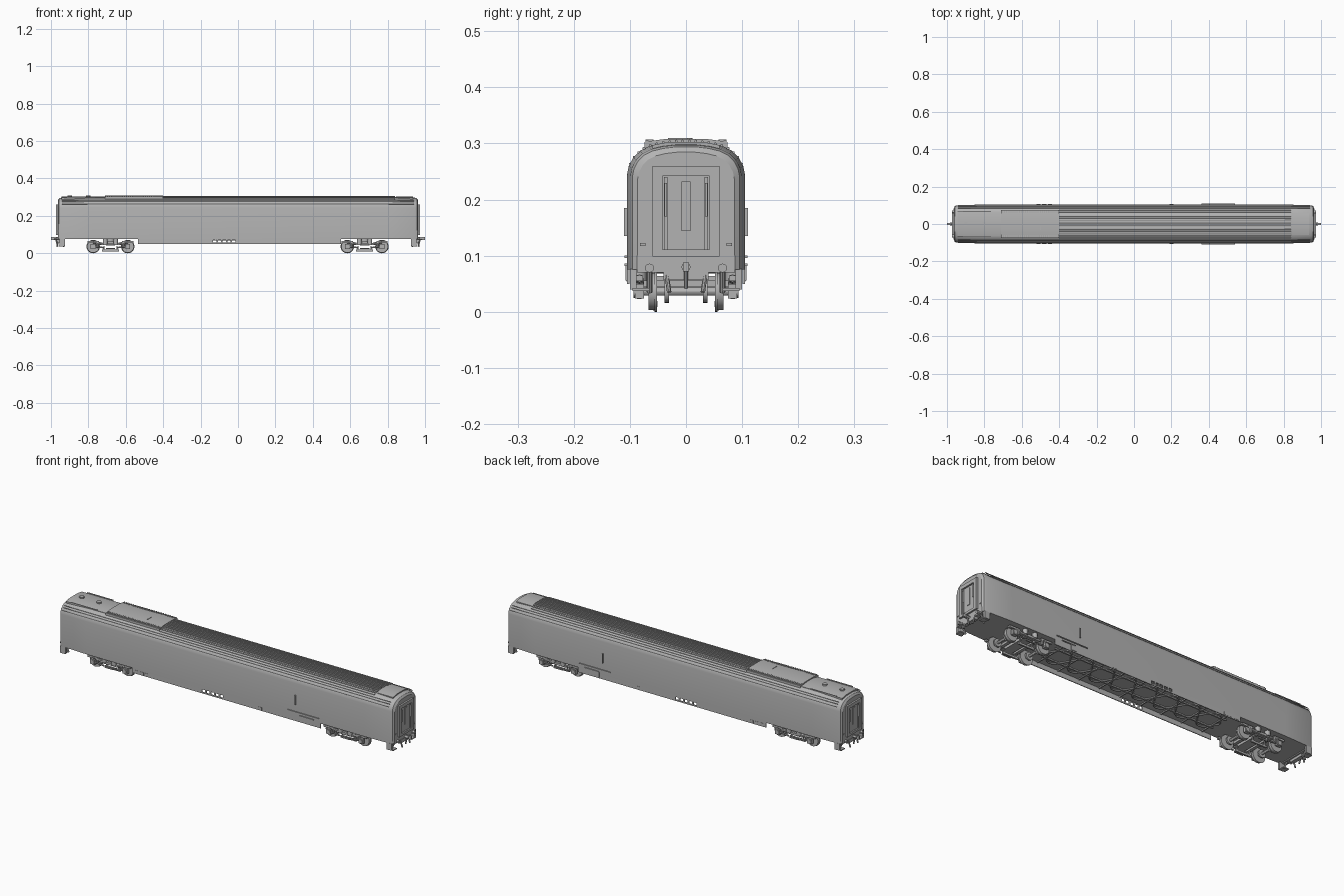
import bpy, bmesh, math
from mathutils import Matrix, Vector

cube = bpy.data.objects.get("Cube")
if cube:
    bpy.data.objects.remove(cube, do_unlink=True)

GREY = (0.45, 0.45, 0.45, 1)
paint = bpy.data.materials.new("plain_grey")
paint.use_nodes = True
paint.diffuse_color = GREY
paint.node_tree.nodes["Principled BSDF"].inputs["Base Color"].default_value = GREY
SIDES = (-1, 1)


class Part:
    """Collects primitives into one named object."""

    def __init__(self, name):
        self.name, self.bm = name, bmesh.new()

    def box(self, x, y, z, length, width, height):
        m = Matrix.Translation((x, y, z)) @ Matrix.Diagonal((length, width, height, 1))
        bmesh.ops.create_cube(self.bm, size=1, matrix=m)

    def rod(self, start, end, radius, sides=12, radius_end=None):
        a, b = Vector(start), Vector(end)
        turn = (b - a).to_track_quat("Z", "Y").to_matrix().to_4x4()
        bmesh.ops.create_cone(self.bm, cap_ends=True, segments=sides, radius1=radius,
                              radius2=radius if radius_end is None else radius_end,
                              depth=(b - a).length, matrix=Matrix.Translation((a + b) / 2) @ turn)

    def loft(self, rings):
        loops = [[self.bm.verts.new(p) for p in ring] for ring in rings]
        n = len(loops[0])
        for a, b in zip(loops, loops[1:]):
            for i in range(n):
                self.bm.faces.new((a[i], a[(i + 1) % n], b[(i + 1) % n], b[i]))
        self.bm.faces.new(loops[0])
        self.bm.faces.new(loops[-1])
        bmesh.ops.recalc_face_normals(self.bm, faces=self.bm.faces)

    def finish(self, smooth=True):
        mesh = bpy.data.meshes.new(self.name)
        self.bm.to_mesh(mesh)
        self.bm.free()
        mesh.materials.append(paint)
        obj = bpy.data.objects.new(self.name, mesh)
        bpy.context.collection.objects.link(obj)
        if smooth:
            bpy.ops.object.select_all(action="DESELECT")
            obj.select_set(True)
            bpy.context.view_layer.objects.active = obj
            bpy.ops.object.shade_smooth_by_angle(angle=math.radians(30))
        return obj


# Body shell: half profile, mirrored and lofted with tapered ends
HALF = [(0.105, 0.075), (0.105, 0.245), (0.102, 0.26), (0.094, 0.275), (0.082, 0.287),
        (0.066, 0.295), (0.045, 0.3), (0.02, 0.303)]
PROFILE = HALF + [(-y, z) for y, z in reversed(HALF)]


def ring(x, inset):
    return [(x, y * (1 - inset * 9), z - inset * max(0, z - 0.2) * 9) for y, z in PROFILE]


ENDS = [(0.8, 0), (0.945, 0.006), (0.956, 0.01), (0.963, 0.02)]
body = Part("body_shell")
body.loft([ring(-x, k) for x, k in reversed(ENDS)] + [ring(x, k) for x, k in ENDS])
body.finish()


def roof_height(y):
    for (ya, za), (yb, zb) in zip(HALF[1:], HALF[2:]):
        if yb <= abs(y) <= ya and ya > yb:
            return za + (zb - za) * (ya - abs(y)) / (ya - yb)
    return HALF[-1][1]


# Corrugated roof: low ribs run full length, upper ribs only behind the unit
ribs = Part("roof_ribs")
for s in SIDES:
    for y in (0.1, 0.093, 0.085):
        z = roof_height(y)
        ribs.rod((-0.94, s * y, z), (0.94, s * y, z), 0.002, 6)
    for i in range(7):
        y = 0.006 + i * 0.0115
        z = roof_height(y) + 0.001
        ribs.rod((-0.4, s * y, z), (0.84, s * y, z), 0.0028, 6)
ribs.finish(False)


# Raised roof units with shallow crowned tops
def roof_cover(name, x0, x1, width, edge, crown):
    part = Part(name)
    section = [(width, 0.28), (width, edge), (width * 0.5, crown)]
    section += [(-y, z) for y, z in reversed(section)]
    part.loft([[(x, y, z) for y, z in section] for x in (x0, x1)])
    part.finish()


roof_cover("air_unit_cover", -0.71, -0.4, 0.074, 0.303, 0.308)
roof_cover("front_roof_panel", -0.945, -0.715, 0.066, 0.297, 0.303)
roof_cover("rear_roof_panel", 0.845, 0.935, 0.06, 0.297, 0.303)

grilles = Part("roof_grilles")
for s in SIDES:
    for i in range(30):
        grilles.box(-0.703 + i * 0.0102, s * 0.065, 0.3055, 0.005, 0.014, 0.003)
    grilles.box(-0.84, s * 0.067, 0.299, 0.15, 0.004, 0.005)
grilles.box(-0.5, -0.015, 0.308, 0.004, 0.035, 0.004)
for x in (-0.9, -0.8):
    grilles.rod((x, 0, 0.3), (x, 0, 0.31), 0.012)
grilles.finish()

# Side skirts between the bogies, with a row of openings
skirts = Part("side_skirts")
for s in SIDES:
    y = s * 0.103
    skirts.box(-0.3375, y, 0.063, 0.395, 0.004, 0.026)
    skirts.box(0.27, y, 0.063, 0.56, 0.004, 0.026)
    skirts.box(-0.075, y, 0.0535, 0.135, 0.004, 0.007)
    skirts.box(-0.075, y, 0.0735, 0.135, 0.004, 0.005)
    for i in range(6):
        skirts.box(-0.137 + i * 0.0255, y, 0.064, 0.008, 0.004, 0.018)
    for x in (-0.51, -0.48, -0.45, 0.2, 0.44):
        skirts.box(x, s * 0.1052, 0.061, 0.022, 0.002, 0.014)
skirts.finish(False)

# Side door handles, runner rails and steps
fittings = Part("side_fittings")
for s in SIDES:
    fittings.box(0.405, s * 0.107, 0.16, 0.005, 0.007, 0.05)
    fittings.box(0.45, s * 0.107, 0.098, 0.18, 0.006, 0.004)
    fittings.box(0.47, s * 0.107, 0.084, 0.08, 0.006, 0.004)
    fittings.box(0.44, s * 0.106, 0.069, 0.03, 0.004, 0.026)
fittings.finish(False)

# Underfloor ducts
floor = Part("underfloor_frame")
for s in SIDES:
    floor.box(0, s * 0.045, 0.073, 1.0, 0.008, 0.008)
for i in range(9):
    floor.box(-0.48 + i * 0.12, 0, 0.073, 0.006, 0.2, 0.007)
floor.finish(False)
for s in SIDES:
    curve = bpy.data.curves.new("winding_pipe", "CURVE")
    curve.dimensions, curve.bevel_depth, curve.bevel_resolution = "3D", 0.004, 1
    line = curve.splines.new("POLY")
    line.points.add(80)
    for i, point in enumerate(line.points):
        point.co = (-0.5 + i / 80, s * 0.07 * math.sin(i * math.pi / 10), 0.072, 1)
    curve.materials.append(paint)
    bpy.context.collection.objects.link(bpy.data.objects.new("winding_pipe", curve))


# Bogies
def bogie(name, cx):
    frame = Part(name + "_frame")
    frame.box(cx, 0, 0.053, 0.05, 0.15, 0.022)
    frame.rod((cx, 0, 0.06), (cx, 0, 0.078), 0.025, 16)
    for s in SIDES:
        y = s * 0.083
        frame.box(cx, y, 0.05, 0.1, 0.012, 0.012)
        frame.box(cx, s * 0.055, 0.014, 0.09, 0.008, 0.01)
        frame.box(cx, y, 0.026, 0.05, 0.008, 0.006)
        for e in SIDES:
            x = cx + e * 0.0925
            frame.rod((cx + e * 0.045, y, 0.05), (x, y, 0.06), 0.007, 8)
            frame.box(x, y, 0.06, 0.06, 0.012, 0.01)
            frame.box(x, y, 0.037, 0.026, 0.016, 0.026)
            frame.rod((cx + e * 0.028, y, 0.05), (cx + e * 0.028, y, 0.078), 0.013, 14)
            frame.rod((x - e * 0.023, y, 0.034), (x - e * 0.023, y, 0.056), 0.008, 10)
            frame.rod((x - e * 0.06, y, 0.03), (x, y, 0.035), 0.004, 8)
            frame.box(cx + e * 0.035, s * 0.055, 0.025, 0.006, 0.006, 0.03)
    for e in SIDES:
        frame.box(cx + e * 0.045, 0, 0.05, 0.016, 0.16, 0.012)
    frame.finish()
    wheels = Part(name + "_wheels")
    for e in SIDES:
        x, z = cx + e * 0.0925, 0.036
        wheels.rod((x, -0.085, z), (x, 0.085, z), 0.007)
        for s in SIDES:
            wheels.rod((x, s * 0.052, z), (x, s * 0.056, z), 0.036, 32)
            wheels.rod((x, s * 0.056, z), (x, s * 0.067, z), 0.0335, 32, 0.0325)
            wheels.rod((x, s * 0.03, z), (x, s * 0.038, z), 0.02, 20)
            wheels.rod((x, s * 0.085, z), (x, s * 0.094, z), 0.011, 14)
    wheels.finish()


bogie("front_bogie", -0.682)
bogie("rear_bogie", 0.677)

# Gangway doors, couplers, steps and hoses at both ends
for label, e in (("front", -1), ("rear", 1)):
    gangway = Part(label + "_gangway")
    for s in SIDES:
        gangway.box(e * 0.965, s * 0.051, 0.18, 0.014, 0.018, 0.16)
        gangway.box(e * 0.965, s * 0.036, 0.172, 0.006, 0.006, 0.136)
        gangway.box(e * 0.968, s * 0.036, 0.2, 0.008, 0.004, 0.06)
        gangway.box(e * 0.964, s * 0.077, 0.12, 0.004, 0.01, 0.005)
    gangway.box(e * 0.965, 0, 0.251, 0.014, 0.12, 0.018)
    gangway.box(e * 0.965, 0, 0.105, 0.014, 0.12, 0.012)
    gangway.box(e * 0.963, 0, 0.172, 0.004, 0.07, 0.135)
    gangway.box(e * 0.966, 0, 0.188, 0.004, 0.016, 0.088)
    gangway.finish(False)

    gear = Part(label + "_coupler_and_steps")
    gear.box(e * 0.95, 0, 0.085, 0.025, 0.175, 0.03)
    gear.box(e * 0.955, 0, 0.066, 0.02, 0.08, 0.018)
    gear.rod((e * 0.94, 0, 0.08), (e * 0.985, 0, 0.08), 0.008)
    gear.box(e * 0.99, 0, 0.08, 0.02, 0.01, 0.016)
    gear.rod((e * 0.975, 0, 0.08), (e * 0.965, 0, 0.042), 0.004, 8)
    for s in SIDES:
        gear.box(e * 0.94, s * 0.094, 0.058, 0.03, 0.012, 0.036)
        gear.box(e * 0.945, s * 0.08, 0.04, 0.03, 0.03, 0.005)
        gear.rod((e * 0.95, s * 0.065, 0.075), (e * 0.93, s * 0.065, 0.035), 0.005, 8)
        gear.rod((e * 0.96, s * 0.035, 0.07), (e * 0.968, s * 0.03, 0.035), 0.004, 8)
        gear.rod((e * 0.95, s * 0.065, 0.078), (e * 0.974, s * 0.065, 0.078), 0.008)
    gear.finish()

**EXERCISE OBJECTIVE:** Word for word, restate the lines from the first line of the material through the line containing "mesh.materials.append(paint)", with the pictures left out.

**SOLUTION TO THIS PROBLEM:**
import bpy, bmesh, math
from mathutils import Matrix, Vector

cube = bpy.data.objects.get("Cube")
if cube:
    bpy.data.objects.remove(cube, do_unlink=True)

GREY = (0.45, 0.45, 0.45, 1)
paint = bpy.data.materials.new("plain_grey")
paint.use_nodes = True
paint.diffuse_color = GREY
paint.node_tree.nodes["Principled BSDF"].inputs["Base Color"].default_value = GREY
SIDES = (-1, 1)


class Part:
    """Collects primitives into one named object."""

    def __init__(self, name):
        self.name, self.bm = name, bmesh.new()

    def box(self, x, y, z, length, width, height):
        m = Matrix.Translation((x, y, z)) @ Matrix.Diagonal((length, width, height, 1))
        bmesh.ops.create_cube(self.bm, size=1, matrix=m)

    def rod(self, start, end, radius, sides=12, radius_end=None):
        a, b = Vector(start), Vector(end)
        turn = (b - a).to_track_quat("Z", "Y").to_matrix().to_4x4()
        bmesh.ops.create_cone(self.bm, cap_ends=True, segments=sides, radius1=radius,
                              radius2=radius if radius_end is None else radius_end,
                              depth=(b - a).length, matrix=Matrix.Translation((a + b) / 2) @ turn)

    def loft(self, rings):
        loops = [[self.bm.verts.new(p) for p in ring] for ring in rings]
        n = len(loops[0])
        for a, b in zip(loops, loops[1:]):
            for i in range(n):
                self.bm.faces.new((a[i], a[(i + 1) % n], b[(i + 1) % n], b[i]))
        self.bm.faces.new(loops[0])
        self.bm.faces.new(loops[-1])
        bmesh.ops.recalc_face_normals(self.bm, faces=self.bm.faces)

    def finish(self, smooth=True):
        mesh = bpy.data.meshes.new(self.name)
        self.bm.to_mesh(mesh)
        self.bm.free()
        mesh.materials.append(paint)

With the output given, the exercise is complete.